[Opening INFORMATION SHOWN section]

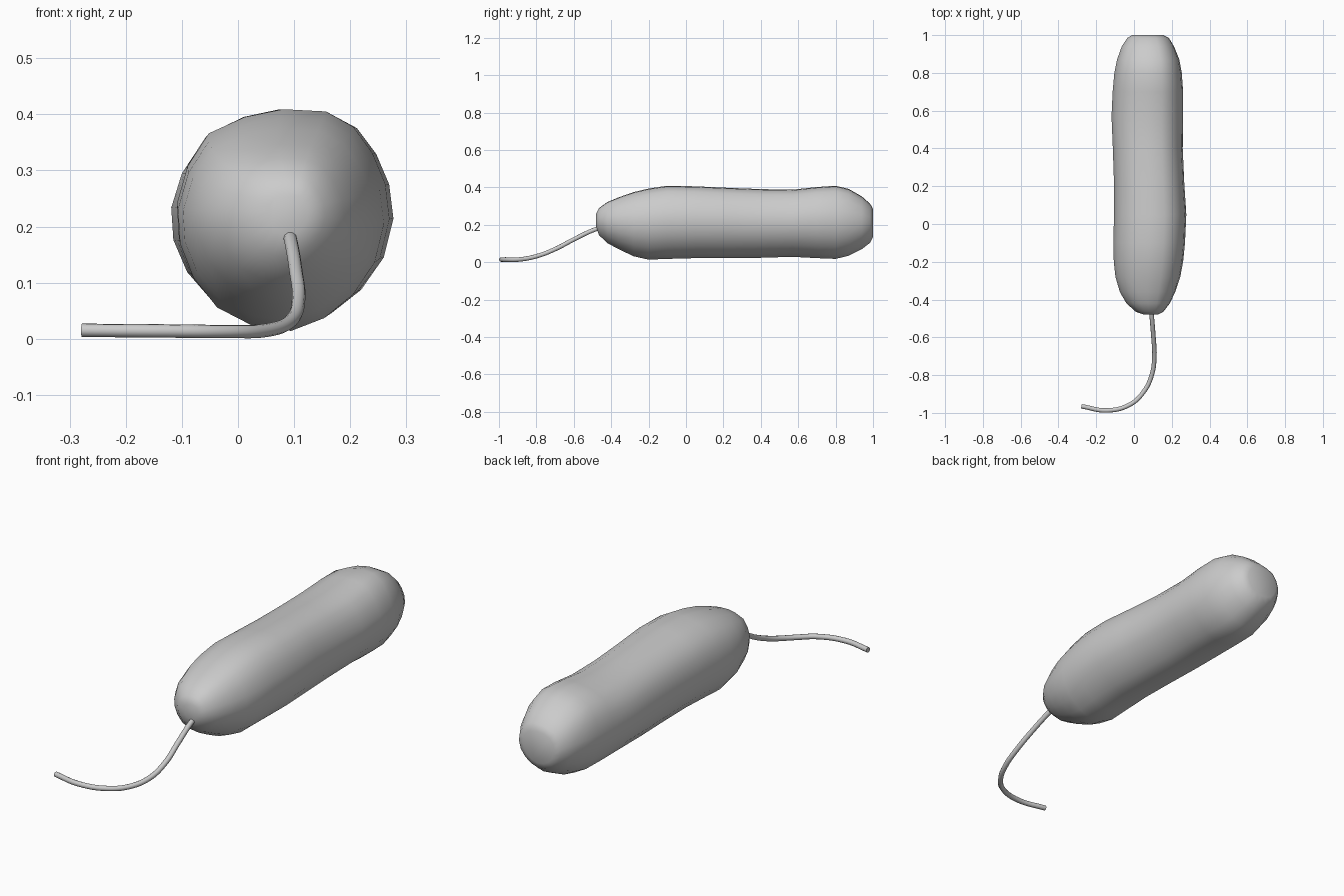
import bpy, bmesh

# Body stations: y, left x, right x, bottom z, top z
stations = [
    (-0.48, 0.055, 0.125, 0.185, 0.26),
    (-0.465, 0.01, 0.155, 0.145, 0.29),
    (-0.42, -0.04, 0.19, 0.102, 0.322),
    (-0.36, -0.075, 0.218, 0.07, 0.347),
    (-0.28, -0.098, 0.245, 0.032, 0.375),
    (-0.20, -0.107, 0.26, 0.014, 0.394),
    (-0.10, -0.109, 0.27, 0.018, 0.409),
    (0.05, -0.106, 0.277, 0.022, 0.406),
    (0.22, -0.106, 0.266, 0.022, 0.398),
    (0.40, -0.112, 0.258, 0.024, 0.391),
    (0.57, -0.119, 0.260, 0.029, 0.388),
    (0.70, -0.113, 0.260, 0.022, 0.402),
    (0.80, -0.104, 0.253, 0.018, 0.409),
    (0.87, -0.090, 0.240, 0.035, 0.392),
    (0.94, -0.065, 0.212, 0.07, 0.352),
    (0.985, -0.035, 0.185, 0.105, 0.312),
    (1.00, -0.01, 0.155, 0.135, 0.285),
]
# Lumpy cross-section in the unit square (x, z), counter-clockwise
profile = [(1, 0.0), (0.96, 0.32), (0.84, 0.60), (0.66, 0.84), (0.40, 0.98),
           (0.0, 1.0), (-0.36, 0.93), (-0.70, 0.78), (-0.90, 0.48), (-1, 0.14),
           (-0.98, -0.18), (-0.85, -0.50), (-0.62, -0.78), (-0.28, -0.95),
           (0.10, -1.0), (0.42, -0.88), (0.70, -0.66), (0.91, -0.36)]

bm = bmesh.new()
rings = []
for y, x0, x1, z0, z1 in stations:
    cx, cz = (x0 + x1) / 2, (z0 + z1) / 2
    rx, rz = (x1 - x0) / 2, (z1 - z0) / 2
    rings.append([bm.verts.new((cx + px * rx, y, cz + pz * rz)) for px, pz in profile])
n = len(profile)
for a, b in zip(rings, rings[1:]):
    for i in range(n):
        j = (i + 1) % n
        bm.faces.new((a[i], a[j], b[j], b[i]))
bm.faces.new(rings[0])
bm.faces.new(rings[-1])
bmesh.ops.recalc_face_normals(bm, faces=bm.faces)
mesh = bpy.data.meshes.new("body")
bm.to_mesh(mesh)
bm.free()
body = bpy.data.objects.new("body", mesh)
bpy.context.collection.objects.link(body)
body.select_set(True)
bpy.context.view_layer.objects.active = body
bpy.ops.object.shade_smooth_by_angle(angle=1.0)

# Trailing tail swept along a smooth path
path = [(0.09, -0.44, 0.19), (0.095, -0.50, 0.17), (0.103, -0.60, 0.122),
        (0.108, -0.70, 0.070), (0.094, -0.80, 0.032), (0.05, -0.89, 0.015),
        (-0.02, -0.955, 0.013), (-0.14, -0.987, 0.014), (-0.278, -0.965, 0.015)]
curve = bpy.data.curves.new("tail", 'CURVE')
curve.dimensions = '3D'
curve.bevel_depth = 0.012
curve.bevel_resolution = 3
curve.resolution_u = 6
curve.use_fill_caps = True
spline = curve.splines.new('BEZIER')
spline.bezier_points.add(len(path) - 1)
for p, co in zip(spline.bezier_points, path):
    p.co = co
    p.handle_left_type = p.handle_right_type = 'AUTO'
spline.use_smooth = True
tail = bpy.data.objects.new("tail", curve)
bpy.context.collection.objects.link(tail)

[Closing INFORMATION SHOWN section]

**ASSIGNED TASK**: From the records given above, copy all lines containing "tail".

**RESULT BELOW**:
# Trailing tail swept along a smooth path
curve = bpy.data.curves.new("tail", 'CURVE')
tail = bpy.data.objects.new("tail", curve)
bpy.context.collection.objects.link(tail)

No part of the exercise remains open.